bobbieharv on LibraryThing More than 1 year ago
I read this while in Athens, and enjoyed it quite a bit. I see the one other reviewer here compared it unfavorably to Dinner With Persephone: I was going to write the opposite. I found Eurydice Street better-written and more interesting, whereas I had to skim much of Dinner. I'd recommend this book for anyone wanting an insider's perspective on Greece and Athens.
CVandenEynde on LibraryThing More than 1 year ago
There's nothing really wrong with this memoir of the author's first year of living in Athens with her Greek husband and two children. It is well written and deals with all the pecularities of Greece and its inhabitants that are so striking to those who have travelled there. The only thing is: this has been done so much better bij Patricia Storace in her magnificent Dinner with Persephone.

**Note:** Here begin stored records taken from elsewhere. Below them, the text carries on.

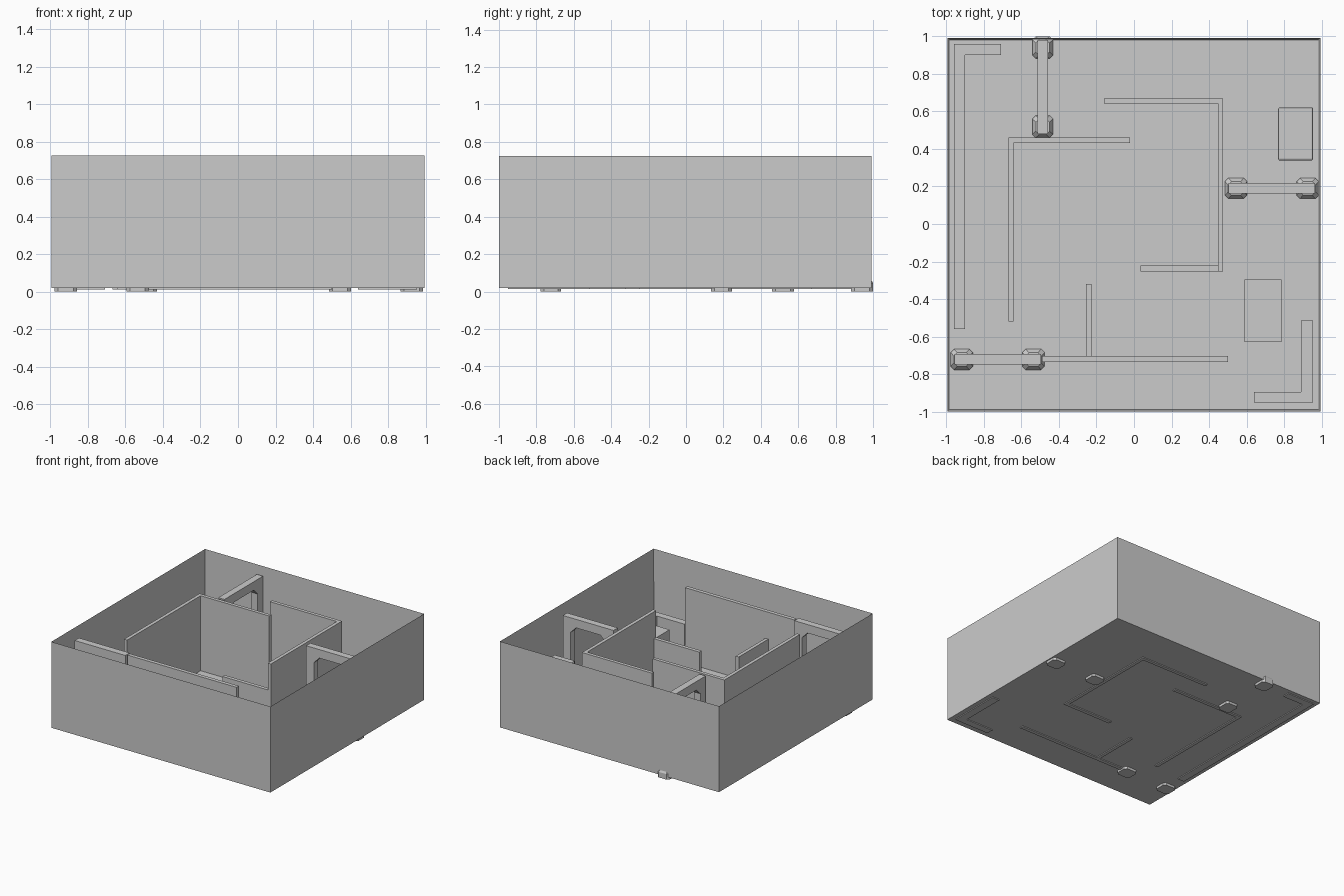
import bpy, bmesh

if "Cube" in bpy.data.objects:
    bpy.data.objects.remove(bpy.data.objects["Cube"])

FLOOR, UNDER = 0.035, 0.013
FULL, HALF, LOW = 0.65, 0.43, 0.24


def finish(name, bm):
    bmesh.ops.recalc_face_normals(bm, faces=bm.faces)
    me = bpy.data.meshes.new(name)
    bm.to_mesh(me)
    bm.free()
    ob = bpy.data.objects.new(name, me)
    bpy.context.collection.objects.link(ob)
    return ob


def add_prism(bm, pts, z0, z1):
    """Extrude a plan outline from z0 to z1."""
    f = bm.faces.new([bm.verts.new((x, y, z0)) for x, y in pts])
    up = bmesh.ops.extrude_face_region(bm, geom=[f])["geom"]
    for v in up:
        if isinstance(v, bmesh.types.BMVert):
            v.co.z = z1


def prism(name, pts, z0, z1):
    bm = bmesh.new()
    add_prism(bm, pts, z0, z1)
    return finish(name, bm)


def box(name, x0, x1, y0, y1, z0, z1):
    return prism(name, [(x0, y0), (x1, y0), (x1, y1), (x0, y1)], z0, z1)


# Open-topped outer shell: a block with its top inset and pushed down
bm = bmesh.new()
add_prism(bm, [(-.994, -1), (.994, -1), (.994, .992), (-.994, .992)], .02, .725)
bm.normal_update()
bmesh.ops.recalc_face_normals(bm, faces=bm.faces)
top = max(bm.faces, key=lambda f: f.calc_center_median().z)
bmesh.ops.inset_region(bm, faces=[top], thickness=.014)
for v in top.verts:
    v.co.z = FLOOR
finish("outer_walls_and_floor", bm)

# Full-height partitions
prism("corner_partition", [(-.67, -.52), (-.642, -.52), (-.642, .432),
      (-.02, .432), (-.02, .46), (-.67, .46)], UNDER, FULL)
prism("room_partition", [(-.16, .642), (.447, .642), (.447, -.252),
      (.475, -.252), (.475, .67), (-.16, .67)], UNDER, FULL)
box("front_partition", -.49, .50, -.735, -.704, UNDER, FULL)

# Half-height partitions
box("room_half_wall", .035, .447, -.252, -.222, UNDER, HALF)
box("front_half_wall", -.255, -.227, -.704, -.32, UNDER, HALF)

# Low counters in two corners
prism("left_counter", [(-.96, -.56), (-.9, -.56), (-.9, .9), (-.71, .9),
      (-.71, .96), (-.96, .96)], UNDER, LOW)
prism("right_counter", [(.64, -.952), (.955, -.952), (.955, -.515),
      (.89, -.515), (.89, -.895), (.64, -.895)], UNDER, LOW)

# Table block and cabinet
box("table_block", .59, .785, -.63, -.295, .02, .31)
cabinet = box("cabinet", .768, .955, .338, .622, FLOOR - .01, .38)
bev = cabinet.modifiers.new("soft_edges", "BEVEL")
bev.width, bev.segments = .01, 2


def doorway(name, center, along_y, half):
    """Frame with chamfered opening, plus two flared feet."""
    def place(u, w, z):
        return (center[0] + w, center[1] + u, z) if along_y else \
               (center[0] + u, center[1] + w, z)

    o, i, c, lintel = half - .02, half - .09, .05, .58
    right = [(o, .02), (o, FULL)]
    inner = [(i, lintel - c), (i, .02)]
    outline = right + [(-u, z) for u, z in right[::-1]]
    outline += [(-i, .02), (-i, lintel - c), (-i + c, lintel), (i - c, lintel)] + inner
    bm = bmesh.new()
    f = bm.faces.new([bm.verts.new(place(u, -.028, z)) for u, z in outline])
    ext = bmesh.ops.extrude_face_region(bm, geom=[f])["geom"]
    for v in ext:
        if isinstance(v, bmesh.types.BMVert):
            v.co["xy".index("x" if along_y else "y")] += .056
    finish(name + "_frame", bm)

    for side, label in ((-1, "first"), (1, "second")):
        bm = bmesh.new()
        rings = []
        # octagonal outline shrinking toward the post
        for z, a, b in ((0, .059, .055), (.045, .059, .055), (.075, .042, .036)):
            k = .018
            ring = [(a - k, -b), (a, -b + k), (a, b - k), (a - k, b),
                    (-a + k, b), (-a, b - k), (-a, -b + k), (-a + k, -b)]
            m = side * (half - .059)
            rings.append([bm.verts.new(place(m + u, w, z)) for u, w in ring])
        for r, s in zip(rings, rings[1:]):
            for n in range(8):
                bm.faces.new((r[n], r[n - 1], s[n - 1], s[n]))
        bm.faces.new(rings[0])
        bm.faces.new(rings[-1])
        finish(f"{name}_{label}_foot", bm)


doorway("front_left_doorway", (-.727, -.722), False, .25)
doorway("right_doorway", (.735, .19), False, .25)
doorway("back_doorway", (-.487, .73), True, .27)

Storace's prose and her perspicacity are clearly superior, and if you wish to read a single book on contemporary Greece, I would say, go for Storace.